McCain’s Conservative Model? Roosevelt (Theodore)
True confession: I adore Teddy Roosevelt. In fact, I have the original sheet music "We're Ready for Teddy Again" from Teddy's run for the Presidency from the Bull Moose Party.
President Theodore Roosevelt was outspoken, too. He cleaned up corruption, and he didn't flinch at the hard stuff.
Many people don't know how much Teddy suffered physically. He had asthma as a child, so severe that it could have killed him. As he grew up, he threw himself into physical fitness and finding his own ways to get over it--quite an undertaking in a time when there weren't any treatments for asthma. The robust Teddy who braved the wild west and frozen winters on his ranch was a self-made creature.
Time Magazine named Teddy one of the 100 most important Leaders and Revolutionaries of the 20th century. In so doing, they declared:
"They don't hold White House lunches the way they used to at the beginning of the century. On Jan. 1, 1907, for example, the guest list was as follows: a Nobel prizewinner, a physical culturalist, a naval historian, a biographer, an essayist, a paleontologist, a taxidermist, an ornithologist, a field naturalist, a conservationist, a big-game hunter, an editor, a critic, a ranchman, an orator, a country squire, a civil service reformer, a socialite, a patron of the arts, a colonel of the cavalry, a former Governor of New York, the ranking expert on big-game mammals in North America and the President of the U.S.
All these men were named Theodore Roosevelt."
Time also noted Teddy's environmental leadership. It's because of Teddy Roosevelt that we have national parks and other protected areas.

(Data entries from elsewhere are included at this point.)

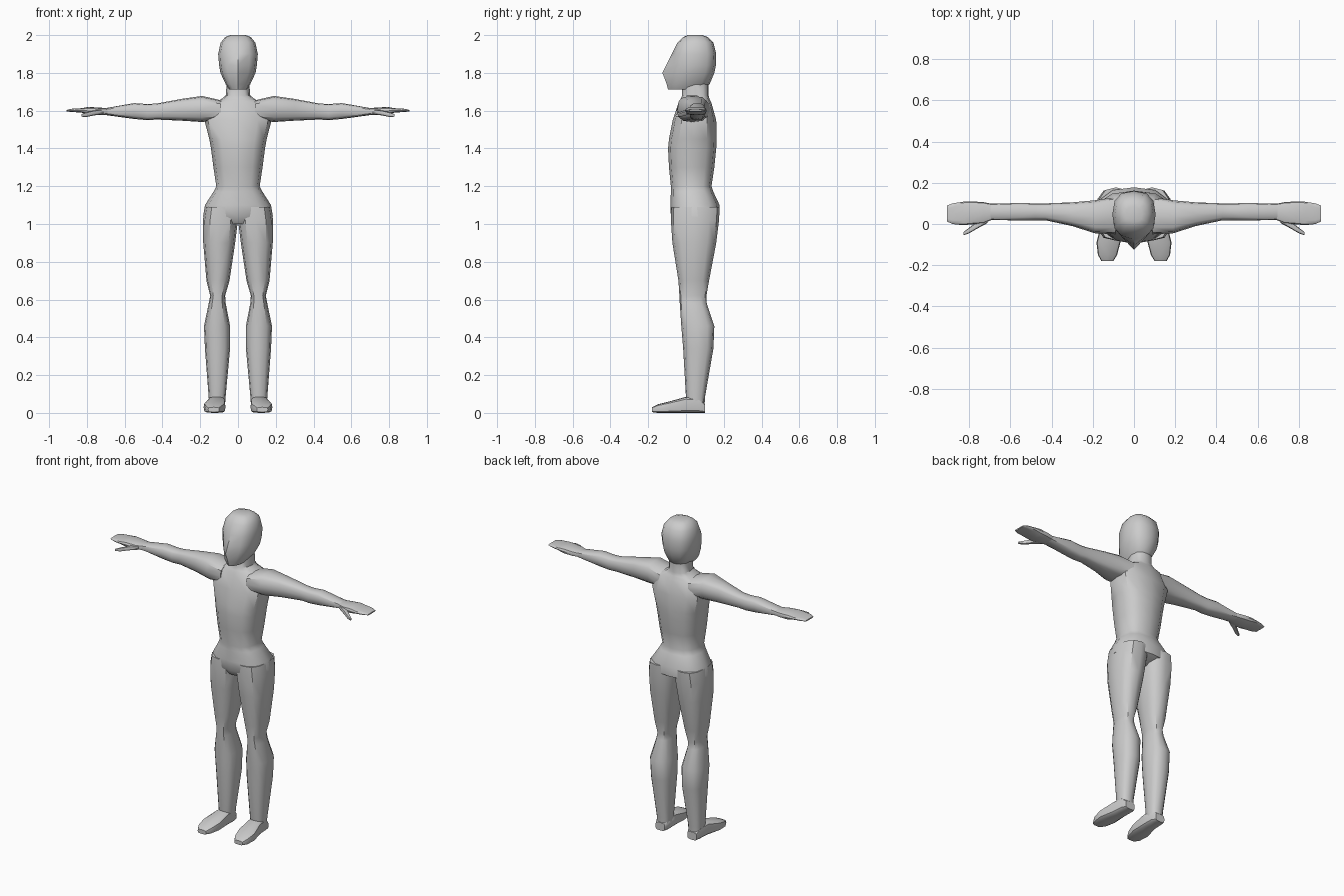
import bpy, bmesh, math


def oval(a0, a1, b0, b1, power, n):
    """Squarish oval filling the box a0..a1, b0..b1."""
    pts = []
    for i in range(n):
        ang = 2 * math.pi * i / n
        c, s = math.cos(ang), math.sin(ang)
        u = math.copysign(abs(c) ** (2 / power), c) if abs(c) > 1e-6 else 0
        v = math.copysign(abs(s) ** (2 / power), s) if abs(s) > 1e-6 else 0
        pts.append(((a0 + a1) / 2 + u * (a1 - a0) / 2, (b0 + b1) / 2 + v * (b1 - b0) / 2))
    return pts


def loft(name, axis, rows, power=2.6, n=12, mirror=False, ridge=None, angle=40):
    """Skin a stack of ovals along an axis; ridge moves the front centre point."""
    bm = bmesh.new()
    rings = []
    for k, (t, *box) in enumerate(rows):
        pts = oval(*box, power, n)
        if ridge:
            a, b = pts[3 * n // 4]
            pts[3 * n // 4] = (a, b - ridge[k])
        place = {'x': lambda a, b: (t, a, b), 'y': lambda a, b: (a, t, b),
                 'z': lambda a, b: (a, b, t)}[axis]
        rings.append([bm.verts.new(place(a, b)) for a, b in pts])
    for r, s in zip(rings, rings[1:]):
        for i in range(n):
            j = (i + 1) % n
            bm.faces.new((r[i], r[j], s[j], s[i]))
    bm.faces.new(rings[0])
    bm.faces.new(rings[-1])
    bmesh.ops.recalc_face_normals(bm, faces=bm.faces)
    mesh = bpy.data.meshes.new(name)
    bm.to_mesh(mesh)
    bm.free()
    obj = bpy.data.objects.new(name, mesh)
    bpy.context.collection.objects.link(obj)
    bpy.ops.object.select_all(action='DESELECT')
    obj.select_set(True)
    bpy.context.view_layer.objects.active = obj
    bpy.ops.object.shade_smooth_by_angle(angle=math.radians(angle))
    if mirror:
        obj.modifiers.new("Mirror", 'MIRROR').use_mirror_merge = False
    return obj


def centred(rows):
    return [(z, -w, w, y0, y1) for z, w, y0, y1 in rows]


# Head with a pointed nose ridge
loft("head", 'z', centred([
    (1.712, .045, -.085, .09), (1.74, .065, -.092, .125), (1.80, .093, -.08, .15),
    (1.84, .10, -.075, .158), (1.90, .105, -.068, .16), (1.96, .092, -.045, .145),
    (1.99, .068, -.015, .115), (2.0, .04, .01, .085)]),
    ridge=[.01, .01, .045, .03, .008, 0, 0, 0])

# Neck, chest, waist and pelvis
loft("torso", 'z', centred([
    (1.74, .06, -.02, .12), (1.68, .065, -.02, .12), (1.66, .09, -.03, .125),
    (1.64, .15, -.04, .135), (1.55, .178, -.07, .16), (1.45, .152, -.09, .162),
    (1.40, .143, -.095, .16), (1.30, .13, -.09, .15), (1.20, .115, -.08, .135),
    (1.17, .13, -.08, .145), (1.10, .175, -.083, .178), (1.04, .185, -.08, .175),
    (1.0, .12, -.05, .10)]))

# Legs from hip to ankle
loft("leg", 'z', [
    (1.09, .0, .175, -.078, .178), (1.02, .0, .186, -.08, .175), (.90, .015, .184, -.072, .16),
    (.70, .045, .167, -.04, .122), (.62, .068, .147, -.035, .108), (.58, .065, .155, -.033, .11),
    (.46, .042, .18, -.025, .15), (.34, .042, .175, -.015, .145), (.08, .066, .155, .0, .10),
    (.02, .07, .152, .01, .098)], mirror=True)

# Feet from heel to toe
loft("foot", 'y', [
    (.10, .08, .145, 0, .05), (.07, .068, .155, 0, .08), (.0, .068, .16, 0, .085),
    (-.09, .066, .182, 0, .06), (-.15, .082, .175, 0, .045), (-.18, .10, .158, .004, .03)],
    power=4, mirror=True)

# Arms held straight out
loft("arm", 'x', [
    (.09, -.05, .13, 1.55, 1.655), (.19, -.045, .115, 1.54, 1.678), (.30, -.01, .105, 1.547, 1.662),
    (.43, .018, .10, 1.553, 1.638), (.48, .018, .10, 1.55, 1.635), (.55, .017, .102, 1.556, 1.64),
    (.71, .02, .098, 1.578, 1.612)], power=3, mirror=True)

# Flat hands
loft("hand", 'x', [
    (.69, .02, .098, 1.577, 1.614), (.73, .003, .106, 1.576, 1.616), (.79, -.002, .11, 1.578, 1.62),
    (.83, -.006, .108, 1.59, 1.613), (.88, .0, .10, 1.593, 1.61), (.907, .012, .09, 1.596, 1.604)],
    power=3, mirror=True)

# Thumbs pointing forward and outward
loft("thumb", 'x', [
    (.71, .005, .05, 1.582, 1.606), (.76, -.022, .012, 1.575, 1.602),
    (.80, -.045, -.018, 1.567, 1.592), (.828, -.055, -.04, 1.568, 1.582)],
    n=8, mirror=True)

"Most of all, I think, Theodore Roosevelt would use the power of the White House in 1998 to protect our environment. His earliest surviving letter, written at age 10, mourns the cutting down of a tree, and he went on to become America's first conservationist President, responsible for five new national parks, 18 national monuments and untold millions of acres of national forest. Without a doubt, he would react toward the great swaths of farmland that are now being carbuncled over with "development" as he did when told that no law allowed him to set aside a Florida nature preserve at will.
"Is there any law that prevents me declaring Pelican Island a National Bird Sanctuary?" T.R. asked, not waiting long for an answer. "Very well, then," reaching for his pen, "I do declare it."
I can't think of a better role model for McCain than Teddy. (Note: this commentary includes some opinion,, in the first and last sentences. The rest is historical fact.)
UPDATE: While cruising the web, I found this piece on the McCain-Roosevelt link back in 2000. It's off-target, I think, especially in the call for a leader like President William McKinley, the "Idol of Ohio," who was assassinated. Although he was a genial fellow, very smooth with people, McKinley admittedly entered the White House without a firm foreign policy. He also adamantly backed big business, including the monopolies and huge trusts that Roosevelt broke up. One of the early controversies about Teddy's presidency was that he refused to be a mini-McKinley and do what his predecessor would have done. He was his own man.
Asked to name a conservative model, he skipped over the suggestions of three names typically associated with the conservative movement — Ronald Reagan, George W. Bush and Barry Goldwater, the founder of the modern-day conservative movement who occupied the Senate seat Mr. McCain holds today — to settle on Theodore Roosevelt.
Mr. McCain has long admired Roosevelt, and in the interview he identified with him as a fellow reformer and environmentalist and also touched on his assertive foreign policy. The choice might to some extent be an indication of how Mr. McCain would like to position himself now that he has moved from the primary to the general election.